• WHAT IS BEING ASKED:
In the records below, find the line that contains "pairs.append((rings[-1], rings[0]))" and the line that contains "bm.faces.new((lo[i], lo[j], hi[j], hi[i]))". Set down exactly those lines and every line between them, and nothing more.

• DATA EXCERPTS:

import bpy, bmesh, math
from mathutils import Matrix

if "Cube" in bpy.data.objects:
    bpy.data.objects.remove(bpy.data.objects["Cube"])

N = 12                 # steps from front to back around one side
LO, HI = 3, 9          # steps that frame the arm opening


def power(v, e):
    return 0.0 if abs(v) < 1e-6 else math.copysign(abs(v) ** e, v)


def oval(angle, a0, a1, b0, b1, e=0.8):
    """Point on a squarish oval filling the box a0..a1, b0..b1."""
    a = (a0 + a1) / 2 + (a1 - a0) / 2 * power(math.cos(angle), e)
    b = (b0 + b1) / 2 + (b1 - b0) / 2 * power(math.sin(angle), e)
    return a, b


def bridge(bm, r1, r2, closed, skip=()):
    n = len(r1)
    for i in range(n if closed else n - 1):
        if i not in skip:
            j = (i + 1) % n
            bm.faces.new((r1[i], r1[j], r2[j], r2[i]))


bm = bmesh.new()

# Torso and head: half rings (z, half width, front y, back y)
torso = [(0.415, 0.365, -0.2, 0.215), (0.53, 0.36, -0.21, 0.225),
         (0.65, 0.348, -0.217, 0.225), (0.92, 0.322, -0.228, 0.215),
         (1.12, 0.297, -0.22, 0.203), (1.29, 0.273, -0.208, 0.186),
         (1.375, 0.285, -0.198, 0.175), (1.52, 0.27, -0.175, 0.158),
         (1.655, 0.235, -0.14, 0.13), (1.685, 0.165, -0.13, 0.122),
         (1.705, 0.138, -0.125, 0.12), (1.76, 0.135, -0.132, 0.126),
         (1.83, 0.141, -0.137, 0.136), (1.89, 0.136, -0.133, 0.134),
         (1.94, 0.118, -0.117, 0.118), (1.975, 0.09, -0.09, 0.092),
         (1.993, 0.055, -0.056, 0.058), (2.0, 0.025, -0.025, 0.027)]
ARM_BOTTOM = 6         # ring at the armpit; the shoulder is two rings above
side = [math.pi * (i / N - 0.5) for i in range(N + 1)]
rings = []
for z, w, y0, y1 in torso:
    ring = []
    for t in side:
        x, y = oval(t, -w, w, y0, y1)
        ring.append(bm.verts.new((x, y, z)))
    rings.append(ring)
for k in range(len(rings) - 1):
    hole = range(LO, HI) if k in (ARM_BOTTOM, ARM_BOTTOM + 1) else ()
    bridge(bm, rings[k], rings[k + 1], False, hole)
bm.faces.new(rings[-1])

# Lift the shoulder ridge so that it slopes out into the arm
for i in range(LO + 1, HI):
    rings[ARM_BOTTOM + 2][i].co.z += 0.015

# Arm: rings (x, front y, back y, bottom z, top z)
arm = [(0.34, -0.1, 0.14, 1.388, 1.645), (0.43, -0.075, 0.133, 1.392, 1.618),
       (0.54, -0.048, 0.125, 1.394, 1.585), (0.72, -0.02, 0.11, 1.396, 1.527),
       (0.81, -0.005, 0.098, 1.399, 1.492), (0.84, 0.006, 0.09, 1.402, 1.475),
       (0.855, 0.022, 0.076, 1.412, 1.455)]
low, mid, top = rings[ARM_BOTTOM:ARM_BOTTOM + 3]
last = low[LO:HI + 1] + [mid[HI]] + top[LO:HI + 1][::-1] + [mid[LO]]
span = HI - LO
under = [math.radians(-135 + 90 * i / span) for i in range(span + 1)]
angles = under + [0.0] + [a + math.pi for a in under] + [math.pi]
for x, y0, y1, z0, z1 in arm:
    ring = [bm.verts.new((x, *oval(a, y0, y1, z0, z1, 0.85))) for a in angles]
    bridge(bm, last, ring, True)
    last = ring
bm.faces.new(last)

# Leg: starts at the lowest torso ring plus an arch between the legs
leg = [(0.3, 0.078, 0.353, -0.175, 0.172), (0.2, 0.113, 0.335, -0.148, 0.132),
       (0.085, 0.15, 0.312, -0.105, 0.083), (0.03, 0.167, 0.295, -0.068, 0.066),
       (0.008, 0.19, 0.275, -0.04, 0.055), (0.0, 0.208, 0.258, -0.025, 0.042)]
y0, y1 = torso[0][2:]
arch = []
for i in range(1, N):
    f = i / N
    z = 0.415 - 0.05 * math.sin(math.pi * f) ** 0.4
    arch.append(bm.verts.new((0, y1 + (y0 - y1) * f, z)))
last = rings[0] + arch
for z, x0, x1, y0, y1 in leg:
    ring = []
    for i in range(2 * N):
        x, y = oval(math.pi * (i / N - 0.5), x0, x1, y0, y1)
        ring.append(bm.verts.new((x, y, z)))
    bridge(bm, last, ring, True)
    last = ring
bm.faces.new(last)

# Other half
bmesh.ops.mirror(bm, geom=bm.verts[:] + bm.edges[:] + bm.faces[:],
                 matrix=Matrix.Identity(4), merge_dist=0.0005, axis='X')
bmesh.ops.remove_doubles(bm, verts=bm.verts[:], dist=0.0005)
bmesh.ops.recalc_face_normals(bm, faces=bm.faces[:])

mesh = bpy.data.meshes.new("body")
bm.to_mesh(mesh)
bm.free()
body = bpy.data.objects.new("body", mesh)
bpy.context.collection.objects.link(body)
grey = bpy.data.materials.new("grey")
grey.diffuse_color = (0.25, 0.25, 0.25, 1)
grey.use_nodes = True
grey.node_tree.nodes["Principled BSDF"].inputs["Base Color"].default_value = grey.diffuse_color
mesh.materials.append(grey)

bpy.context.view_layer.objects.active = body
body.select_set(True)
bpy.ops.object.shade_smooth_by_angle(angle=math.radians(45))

--

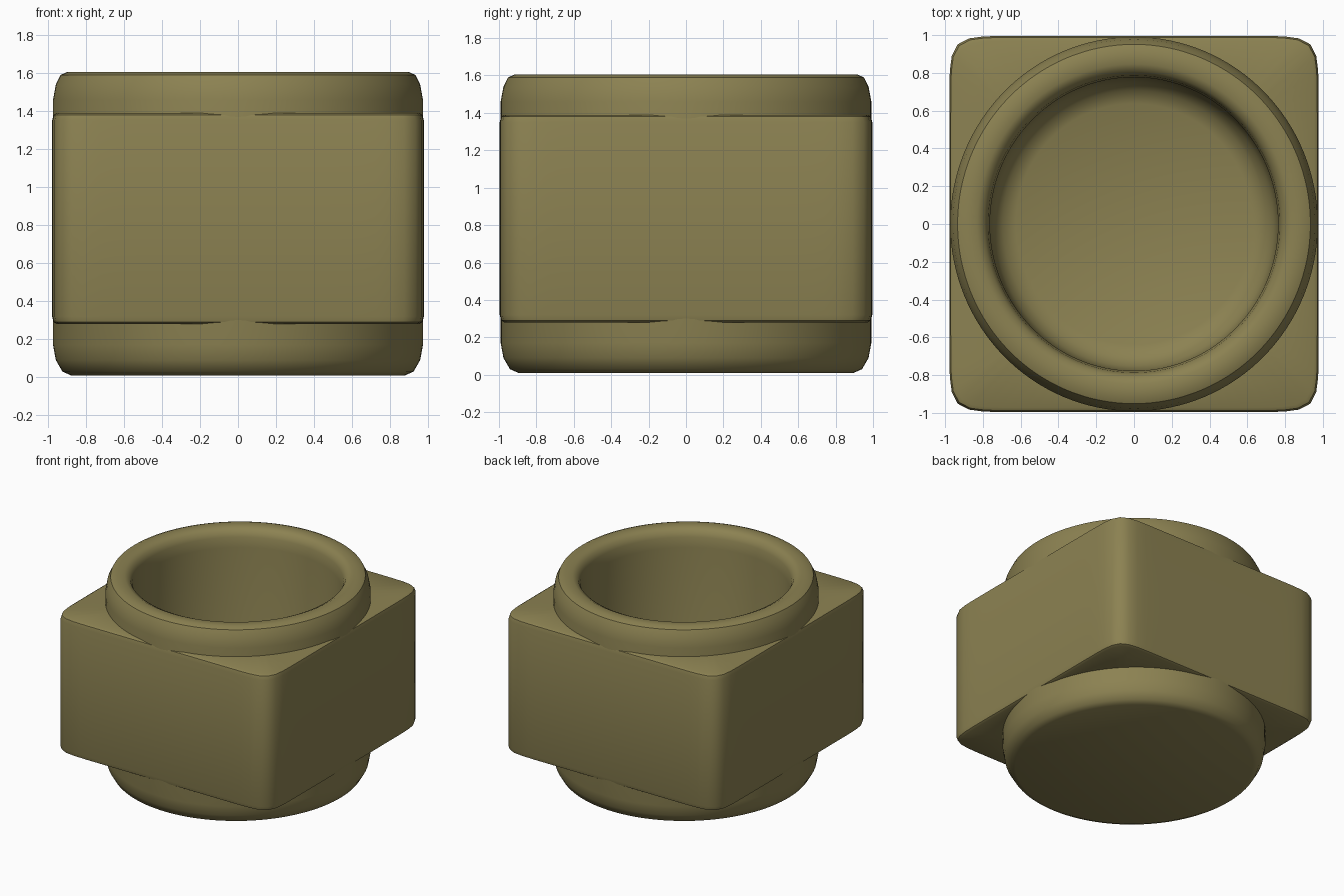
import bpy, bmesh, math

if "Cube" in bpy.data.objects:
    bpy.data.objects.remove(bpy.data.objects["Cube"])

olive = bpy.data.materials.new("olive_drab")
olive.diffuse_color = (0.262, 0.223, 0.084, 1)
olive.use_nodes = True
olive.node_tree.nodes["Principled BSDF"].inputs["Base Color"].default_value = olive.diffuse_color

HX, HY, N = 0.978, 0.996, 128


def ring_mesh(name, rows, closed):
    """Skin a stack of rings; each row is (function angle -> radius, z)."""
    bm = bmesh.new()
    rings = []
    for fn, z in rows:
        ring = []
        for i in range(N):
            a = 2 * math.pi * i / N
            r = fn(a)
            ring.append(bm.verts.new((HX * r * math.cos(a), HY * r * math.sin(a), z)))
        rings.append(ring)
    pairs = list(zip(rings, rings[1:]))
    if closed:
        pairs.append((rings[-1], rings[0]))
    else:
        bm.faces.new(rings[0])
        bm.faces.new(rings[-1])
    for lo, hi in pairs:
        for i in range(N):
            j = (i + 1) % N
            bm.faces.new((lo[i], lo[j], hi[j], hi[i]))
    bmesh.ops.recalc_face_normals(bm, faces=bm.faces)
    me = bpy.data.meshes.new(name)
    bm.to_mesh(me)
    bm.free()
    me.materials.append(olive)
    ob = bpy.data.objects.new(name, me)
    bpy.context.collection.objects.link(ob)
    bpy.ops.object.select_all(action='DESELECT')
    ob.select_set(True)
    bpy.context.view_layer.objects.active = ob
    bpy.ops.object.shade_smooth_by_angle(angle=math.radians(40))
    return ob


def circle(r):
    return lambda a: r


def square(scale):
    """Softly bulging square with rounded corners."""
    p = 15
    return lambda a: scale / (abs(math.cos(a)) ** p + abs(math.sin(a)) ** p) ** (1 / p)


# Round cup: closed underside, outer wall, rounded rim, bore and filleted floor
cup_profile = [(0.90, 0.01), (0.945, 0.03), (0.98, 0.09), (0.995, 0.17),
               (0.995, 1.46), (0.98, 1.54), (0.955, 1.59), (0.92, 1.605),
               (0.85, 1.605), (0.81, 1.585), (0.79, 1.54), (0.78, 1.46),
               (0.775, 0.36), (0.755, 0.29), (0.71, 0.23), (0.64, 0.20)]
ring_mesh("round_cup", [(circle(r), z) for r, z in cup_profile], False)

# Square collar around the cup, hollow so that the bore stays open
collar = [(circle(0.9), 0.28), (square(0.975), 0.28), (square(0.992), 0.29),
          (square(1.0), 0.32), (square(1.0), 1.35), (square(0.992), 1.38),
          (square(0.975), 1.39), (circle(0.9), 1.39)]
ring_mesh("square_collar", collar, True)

---

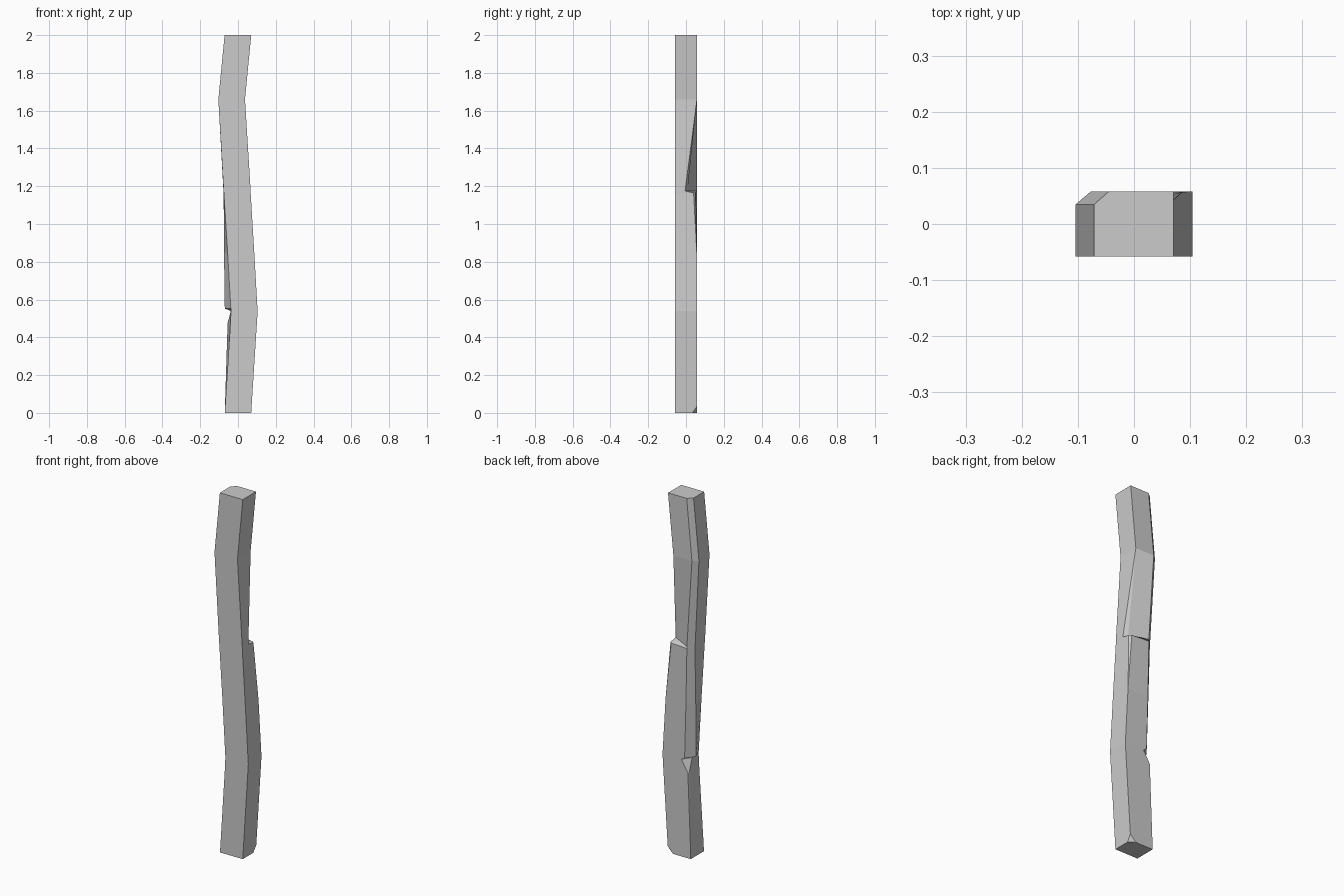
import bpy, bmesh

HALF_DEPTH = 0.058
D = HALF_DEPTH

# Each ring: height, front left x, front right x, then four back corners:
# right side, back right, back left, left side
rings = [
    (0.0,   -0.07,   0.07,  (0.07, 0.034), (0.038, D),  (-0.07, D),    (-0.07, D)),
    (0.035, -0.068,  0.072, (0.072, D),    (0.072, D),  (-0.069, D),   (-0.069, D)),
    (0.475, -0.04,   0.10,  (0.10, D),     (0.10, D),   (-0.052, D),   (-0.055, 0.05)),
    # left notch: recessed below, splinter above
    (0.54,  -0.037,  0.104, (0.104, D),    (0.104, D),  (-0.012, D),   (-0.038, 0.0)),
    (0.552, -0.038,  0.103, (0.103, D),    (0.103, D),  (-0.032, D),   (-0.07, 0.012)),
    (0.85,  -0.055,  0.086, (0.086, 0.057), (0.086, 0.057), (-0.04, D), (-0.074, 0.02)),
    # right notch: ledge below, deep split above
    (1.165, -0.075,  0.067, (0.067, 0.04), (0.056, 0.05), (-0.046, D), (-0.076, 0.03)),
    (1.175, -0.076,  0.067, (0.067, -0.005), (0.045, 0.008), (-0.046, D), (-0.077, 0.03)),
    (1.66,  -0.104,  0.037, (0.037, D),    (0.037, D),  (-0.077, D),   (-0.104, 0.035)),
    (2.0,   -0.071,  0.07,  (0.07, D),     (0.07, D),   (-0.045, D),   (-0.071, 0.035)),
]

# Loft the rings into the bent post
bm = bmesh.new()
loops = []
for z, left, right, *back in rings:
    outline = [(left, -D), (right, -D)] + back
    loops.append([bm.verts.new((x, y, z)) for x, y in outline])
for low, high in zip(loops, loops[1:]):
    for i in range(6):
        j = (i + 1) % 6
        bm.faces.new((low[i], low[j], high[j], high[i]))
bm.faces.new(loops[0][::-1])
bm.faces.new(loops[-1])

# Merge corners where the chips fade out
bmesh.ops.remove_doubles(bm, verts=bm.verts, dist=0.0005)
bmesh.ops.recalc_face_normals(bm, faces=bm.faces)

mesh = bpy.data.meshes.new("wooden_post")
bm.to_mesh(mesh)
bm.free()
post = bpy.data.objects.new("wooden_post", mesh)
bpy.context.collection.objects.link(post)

• EXPECTED ANSWER:
        pairs.append((rings[-1], rings[0]))
    else:
        bm.faces.new(rings[0])
        bm.faces.new(rings[-1])
    for lo, hi in pairs:
        for i in range(N):
            j = (i + 1) % N
            bm.faces.new((lo[i], lo[j], hi[j], hi[i]))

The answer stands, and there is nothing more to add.